=== REQUIRED WORK ===
The expected output is the line bearing "0.13, 0.15, DARK)" followed by all remaining lines of the records, each restated word for word.

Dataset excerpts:
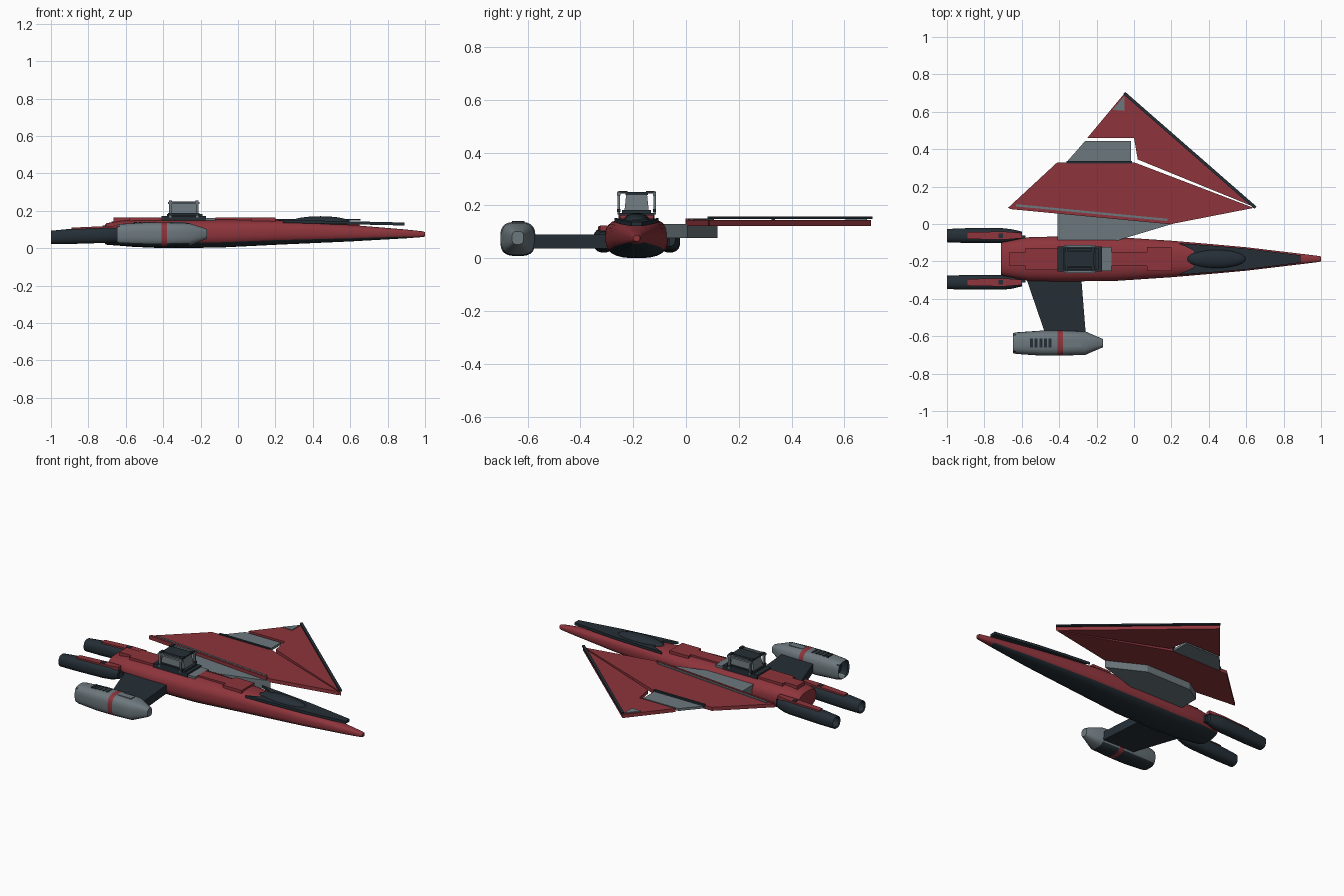
import bpy, bmesh, math
from mathutils import Vector

if "Cube" in bpy.data.objects:
    bpy.data.objects.remove(bpy.data.objects["Cube"])


def material(name, rgb):
    m = bpy.data.materials.new(name)
    m.diffuse_color = (*rgb, 1)
    m.use_nodes = True
    m.node_tree.nodes["Principled BSDF"].inputs["Base Color"].default_value = m.diffuse_color
    return m


RED, GREY, DARK = 0, 1, 2
MATS = [material("hull red", (0.27, 0.035, 0.045)),
        material("panel grey", (0.15, 0.185, 0.205)),
        material("dark slate", (0.018, 0.028, 0.037))]
CY = -0.187  # hull centre line


def finish(name, bm, rule, smooth=False):
    bmesh.ops.recalc_face_normals(bm, faces=bm.faces)
    bm.normal_update()
    for f in bm.faces:
        f.material_index = rule(f.calc_center_median(), f.normal) if callable(rule) else rule
    me = bpy.data.meshes.new(name)
    bm.to_mesh(me)
    bm.free()
    for m in MATS:
        me.materials.append(m)
    ob = bpy.data.objects.new(name, me)
    bpy.context.collection.objects.link(ob)
    if smooth:
        bpy.ops.object.select_all(action='DESELECT')
        ob.select_set(True)
        bpy.context.view_layer.objects.active = ob
        bpy.ops.object.shade_smooth_by_angle(angle=math.radians(32))
    return ob


def prism(name, pts, z0, z1, mat, slope=0.0):
    """Vertical extrusion of an xy outline; slope tilts it along x."""
    bm = bmesh.new()
    lo, hi = [[bm.verts.new((x, y, z + slope * (x - pts[0][0]))) for x, y in pts] for z in (z0, z1)]
    bm.faces.new(lo)
    bm.faces.new(hi)
    n = len(pts)
    for i in range(n):
        j = (i + 1) % n
        bm.faces.new((lo[i], lo[j], hi[j], hi[i]))
    return finish(name, bm, mat)


def box(name, x0, x1, y0, y1, z0, z1, mat):
    return prism(name, [(x0, y0), (x1, y0), (x1, y1), (x0, y1)], z0, z1, mat)


def strip(name, a, b, width, z0, z1, mat):
    """Straight bar between two xy points."""
    a, b = Vector(a), Vector(b)
    d = (b - a).normalized() * width / 2
    n = Vector((-d.y, d.x))
    return prism(name, [a + n, a - n, b - n, b + n], z0, z1, mat)


def loft(name, cy, stations, rule, sides=24, power=2.5):
    """Rounded-box sections (x, half width, bottom, top) joined along x."""
    bm = bmesh.new()
    rings = []
    for x, hw, zb, zt in stations:
        ring = []
        for i in range(sides):
            a = math.tau * (i + 0.5) / sides
            c, s = math.cos(a), math.sin(a)
            u = math.copysign(abs(c) ** (2 / power), c)
            v = math.copysign(abs(s) ** (2 / power), s)
            ring.append(bm.verts.new((x, cy + u * hw, (zb + zt) / 2 + v * (zt - zb) / 2)))
        rings.append(ring)
    for r, q in zip(rings, rings[1:]):
        for i in range(sides):
            j = (i + 1) % sides
            bm.faces.new((r[i], r[j], q[j], q[i]))
    bm.faces.new(rings[0])
    bm.faces.new(rings[-1])
    return finish(name, bm, rule, True)


# Main hull with dark belly
loft("hull", CY, [
    (-0.71, 0.085, 0.022, 0.128), (-0.70, 0.092, 0.018, 0.135), (-0.62, 0.107, 0.012, 0.148),
    (-0.56, 0.117, 0.007, 0.152), (-0.4, 0.121, 0.0, 0.155), (-0.1, 0.118, 0.003, 0.155),
    (0.2, 0.098, 0.018, 0.152), (0.4, 0.081, 0.027, 0.14), (0.6, 0.063, 0.036, 0.125),
    (0.9, 0.027, 0.053, 0.1), (0.99, 0.016, 0.06, 0.09), (1.0, 0.012, 0.064, 0.086)],
    lambda c, n: DARK if n.z < -0.55 and c.x < 0.9 else RED, 28, 2.7)

# Raised spine panels
for x0, x1, hw in [(-0.665, -0.58, 0.037), (-0.58, -0.4, 0.06), (-0.12, 0.08, 0.037), (0.07, 0.2, 0.063)]:
    box("spine_panel", x0, x1, CY - hw, CY + hw, 0.14, 0.163, RED)

# Dark nose deck and canopy
half = [(0.32, 0.045), (0.24, 0.083), (0.4, 0.073), (0.6, 0.056), (0.89, 0.02)]
deck = [(x, CY + y) for x, y in half] + [(x, CY - y) for x, y in reversed(half)]
prism("nose_deck", deck, 0.134, 0.15, DARK, -0.022)
bm = bmesh.new()
bmesh.ops.create_uvsphere(bm, u_segments=24, v_segments=12, radius=1)
for v in bm.verts:
    v.co = Vector((0.44 + 0.16 * v.co.x, CY + 0.05 * v.co.y, 0.14 + 0.031 * v.co.z))
finish("canopy", bm, DARK, True)

# Turret
box("turret_base", -0.41, -0.17, CY - 0.068, CY + 0.068, 0.145, 0.172, DARK)
box("turret_step", -0.38, -0.19, CY - 0.055, CY + 0.055, 0.172, 0.182, DARK)
box("turret_front_plate", -0.17, -0.12, CY - 0.065, CY + 0.065, 0.148, 0.162, GREY)
bm = bmesh.new()
bmesh.ops.create_cube(bm, size=1)
for v in bm.verts:
    k = 0.9 if v.co.z > 0 else 1.05
    v.co = Vector((-0.29 + v.co.x * 0.155 * k, CY + v.co.y * 0.088 * k, 0.21 + v.co.z * 0.062))
finish("turret_housing", bm, GREY)
box("turret_cap", -0.365, -0.215, CY - 0.043, CY + 0.043, 0.24, 0.25, DARK)
for s in (-1, 1):
    y = CY + s * 0.068
    box("turret_rail", -0.375, -0.205, y - 0.006, y + 0.006, 0.237, 0.248, GREY)
    box("turret_foot_rail", -0.375, -0.205, y - 0.006, y + 0.006, 0.175, 0.187, DARK)
    for x in (-0.362, -0.218):
        box("turret_post", x - 0.006, x + 0.006, y - 0.005, y + 0.005, 0.165, 0.252, GREY)
        box("turret_bracket", x - 0.008, x + 0.008, *sorted((y, CY + s * 0.035)), 0.245, 0.255, DARK)

# Twin engines with red covers
for side, cy in (("left", -0.062), ("right", -0.312)):
    loft(side + "_engine", cy, [
        (-0.95, 0.026, 0.032, 0.084), (-0.995, 0.03, 0.028, 0.088), (-1.0, 0.036, 0.021, 0.094),
        (-0.9, 0.04, 0.022, 0.104), (-0.7, 0.04, 0.028, 0.113), (-0.65, 0.034, 0.032, 0.112),
        (-0.6, 0.022, 0.045, 0.1)], DARK, 16)
    prism(side + "_engine_cover", [(-0.89, cy - 0.018), (-0.7, cy - 0.022), (-0.6, cy - 0.014),
                                   (-0.6, cy + 0.014), (-0.7, cy + 0.022), (-0.89, cy + 0.018)],
          0.09, 0.11, RED, 0.045)
    box(side + "_engine_hatch", -0.725, -0.7, cy - 0.012, cy + 0.012, 0.11, 0.121, DARK)
    box(side + "_engine_mount", -0.69, -0.58, *sorted((cy, CY)), 0.05, 0.09, DARK)

# Right pylon and side pod
prism("right_pylon", [(-0.59, -0.25), (-0.285, -0.25), (-0.257, -0.6), (-0.47, -0.6)], 0.037, 0.09, DARK)


def pod_colour(c, n):
    if -0.41 < c.x < -0.38:
        return RED
    inside = n.x < -0.6 or (c.x < -0.6 and abs(c.y + 0.637) < 0.045 and abs(c.z - 0.075) < 0.045)
    return DARK if inside or (n.z < -0.6 and c.x < -0.26) else GREY


loft("side_pod", -0.637, [
    (-0.6, 0.042, 0.03, 0.118), (-0.64, 0.046, 0.026, 0.122), (-0.648, 0.053, 0.02, 0.126),
    (-0.63, 0.058, 0.015, 0.13), (-0.5, 0.067, 0.008, 0.138), (-0.41, 0.067, 0.008, 0.138),
    (-0.38, 0.067, 0.008, 0.138), (-0.26, 0.063, 0.012, 0.134), (-0.18, 0.028, 0.045, 0.108),
    (-0.165, 0.022, 0.052, 0.102)], pod_colour, 24, 3)
for i in range(5):
    x = -0.548 + i * 0.025
    box("pod_vent", x - 0.008, x + 0.008, -0.66, -0.612, 0.131, 0.14, DARK)
box("pod_panel", -0.375, -0.28, -0.657, -0.617, 0.13, 0.139, GREY)

# Left pylon
prism("left_pylon", [(-0.41, -0.1), (-0.41, 0.06), (-0.31, 0.12), (0.0, 0.12), (0.22, 0.005),
                     (-0.08, -0.085), (-0.08, -0.12)], 0.077, 0.13, GREY)

# Left wing: inner panel, outer panel and grey flap
prism("inner_wing", [(-0.675, 0.085), (-0.41, 0.33), (0.0, 0.33), (0.64, 0.086), (0.2, 0.0)],
      0.122, 0.144, RED)
prism("outer_wing", [(-0.25, 0.46), (-0.05, 0.70), (0.65, 0.088), (0.02, 0.345), (0.0, 0.46)],
      0.122, 0.144, RED)
prism("wing_flap", [(-0.37, 0.32), (-0.26, 0.445), (-0.015, 0.445), (-0.015, 0.32)], 0.125, 0.14, GREY)
strip("flap_hinge", (-0.36, 0.33), (-0.01, 0.33), 0.014, 0.13, 0.15, DARK)
strip("leading_edge_spar", (-0.052, 0.70), (0.65, 0.087), 0.016, 0.148, 0.157, DARK)
strip("root_fairing", (-0.665, 0.086), (0.2, 0.004), 0.012, 0.125, 0.15, RED)
strip("root_trim", (-0.63, 0.1), (0.18, 0.022), 0.012, 0.14, 0.149, GREY)
prism("wing_tip_plate", [(-0.115, 0.61), (-0.05, 0.605), (-0.05, 0.685)], 0.14, 0.149, GREY)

=== OUTPUT OF THE TASK ===
strip("flap_hinge", (-0.36, 0.33), (-0.01, 0.33), 0.014, 0.13, 0.15, DARK)
strip("leading_edge_spar", (-0.052, 0.70), (0.65, 0.087), 0.016, 0.148, 0.157, DARK)
strip("root_fairing", (-0.665, 0.086), (0.2, 0.004), 0.012, 0.125, 0.15, RED)
strip("root_trim", (-0.63, 0.1), (0.18, 0.022), 0.012, 0.14, 0.149, GREY)
prism("wing_tip_plate", [(-0.115, 0.61), (-0.05, 0.605), (-0.05, 0.685)], 0.14, 0.149, GREY)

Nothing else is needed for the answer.